We all know the difference between "searching" and "browsing." When we search, we're looking for something pretty specific. Maybe not an exact item, book, movie, shoe, etc., but something within a specific set of boundaries. Browsing is more... serendipitous. You go into a store -- let's say... a book store, shall we? -- and you wander around, picking up stuff that catches your eye... moving somewhat aimlessly... following a trail or two or not.
It's fun. And we find unexpected things this way. In many cases, though, the freedom we feel due to the unspecific nature of our quest is somewhat illusionary. Whomever is creating the space in which you browse has had a lot to do with what you find and how. "Staff Recommends" shelves, end-caps, bargain tables, posters, positioning... all these things combine to guide your browsing experience. Of course you still are in control; that's not the point. But neither are you randomly choosing from among an infinite number of materials in a random, uniform vacuum.

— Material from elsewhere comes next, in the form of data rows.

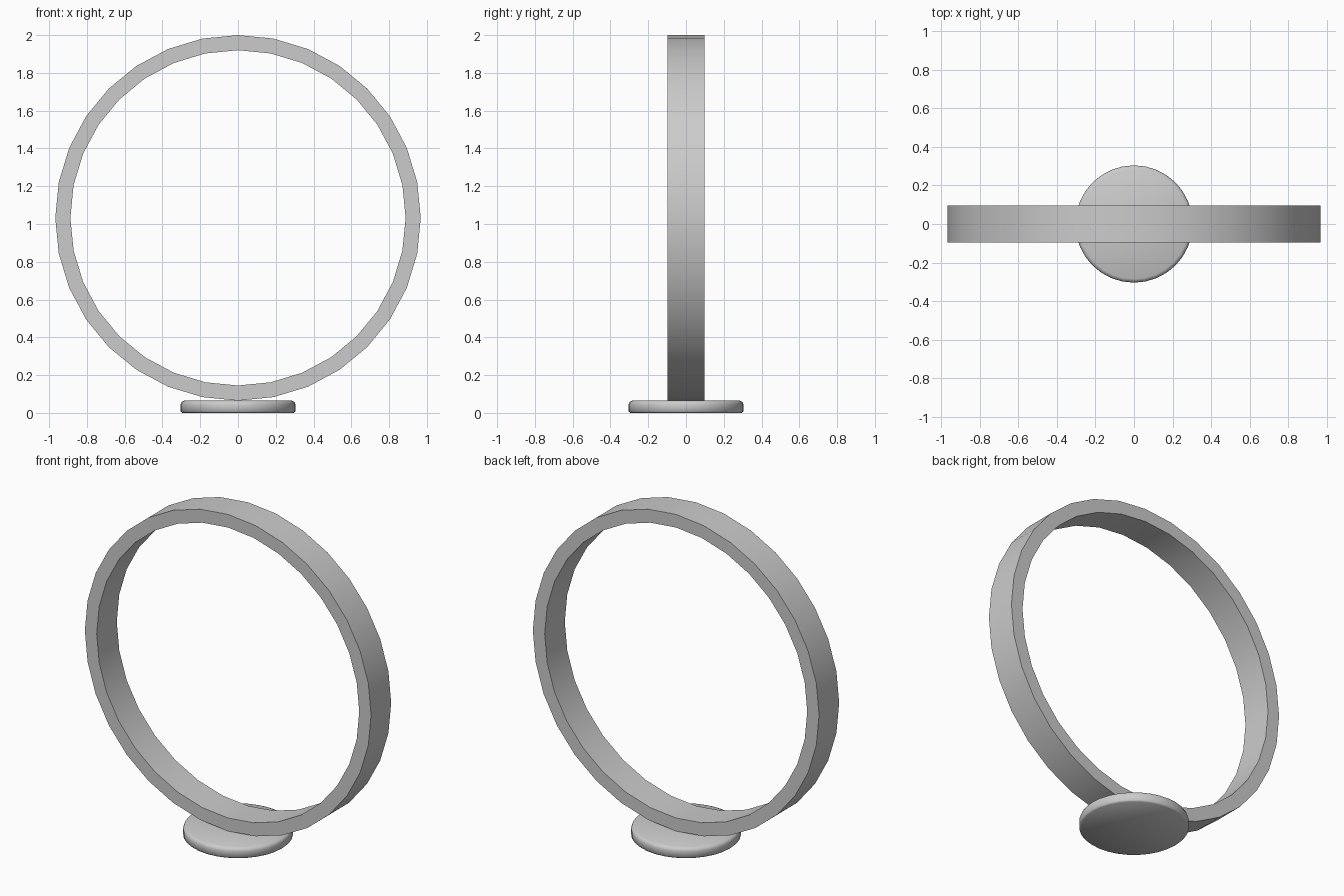
import bpy
import bmesh
import math

default = bpy.data.objects.get("Cube")
if default:
    bpy.data.objects.remove(default, do_unlink=True)

SIDES = 32

grey = bpy.data.materials.new("plain_grey")
grey.use_nodes = True
colour = (0.6, 0.6, 0.6, 1)
grey.diffuse_color = colour
grey.node_tree.nodes["Principled BSDF"].inputs["Base Color"].default_value = colour


def lathe(name, profile, closed):
    """Spin a (radius, height) profile around the z axis."""
    bm = bmesh.new()
    verts = [bm.verts.new((r, 0, h)) for r, h in profile]
    pairs = list(zip(verts, verts[1:]))
    if closed:
        pairs.append((verts[-1], verts[0]))
    edges = [bm.edges.new(p) for p in pairs]
    bmesh.ops.spin(bm, geom=verts + edges, cent=(0, 0, 0), axis=(0, 0, 1),
                   angle=math.tau, steps=SIDES, use_duplicate=False)
    bmesh.ops.remove_doubles(bm, verts=bm.verts, dist=0.0005)
    bmesh.ops.recalc_face_normals(bm, faces=bm.faces)
    mesh = bpy.data.meshes.new(name)
    bm.to_mesh(mesh)
    bm.free()
    mesh.materials.append(grey)
    obj = bpy.data.objects.new(name, mesh)
    bpy.context.collection.objects.link(obj)
    bpy.ops.object.select_all(action="DESELECT")
    obj.select_set(True)
    bpy.context.view_layer.objects.active = obj
    bpy.ops.object.shade_smooth_by_angle(angle=math.radians(50))
    return obj


# Upright hoop: a flat band standing on its edge
outer, inner, half = 0.9675, 0.8875, 0.097
hoop = lathe("hoop", [(inner, -half), (outer, -half),
                      (outer, half), (inner, half)], True)
hoop.rotation_euler.x = math.pi / 2
hoop.location.z = 2 - outer

# Round foot with a softened upper rim
lathe("foot", [(0, 0), (0.295, 0), (0.304, 0.008), (0.304, 0.045),
               (0.299, 0.058), (0.285, 0.065), (0, 0.065)], False)

# Small round plug under the foot
lathe("foot_plug", [(0, 0), (0.065, 0), (0.065, 0.004), (0, 0.004)], False)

I'll give you an example. For a couple months, a couple years ago, I ended up buying a number of books that all had only one major thing in common: they all had bright, almost neon green covers. This was a fashion in cover design at the time, and after reading one that was good, I somehow was attracted to that color. And while the books in question weren't related... neither were they entirely dissimilar. Only certain kinds of authors and stories will be comfortable with a cover the color of radioactive lime.
Online, browsing is both more unfettered -- you can follow links from page to page and site to site very easily -- and less free. You can't jump as easily, let's say, from a page about sketching to one that has blank sketchbooks, unless the link is built in. In a live store environment, there is a greater chance for serendipity, because the "links" only have to be provided by physical proximity.
So... how to build interesting, serendipitous browsing experiences online? One way is to create a set of materials that don't, on the surface, have anything in common... like my electric green books (though, I guess, they only had something on the surface in common).
For example, the American Book Review recently created an awesome list of the "100 Best First Lines from Novels." They're all novels, yes... and many of them would probably make a list of "best novels" in general. But it's very interesting to move from book-to-book based on a criteria like "best first lines." You don't browse the same way as you do when you go by subject, author, time period, etc.
It's a way to induce directional browsing... an opportunity for planned serendipity.
I liked this particular list so much, I added it as a WorldCat.org list:
Fun stuff. Happy browsing.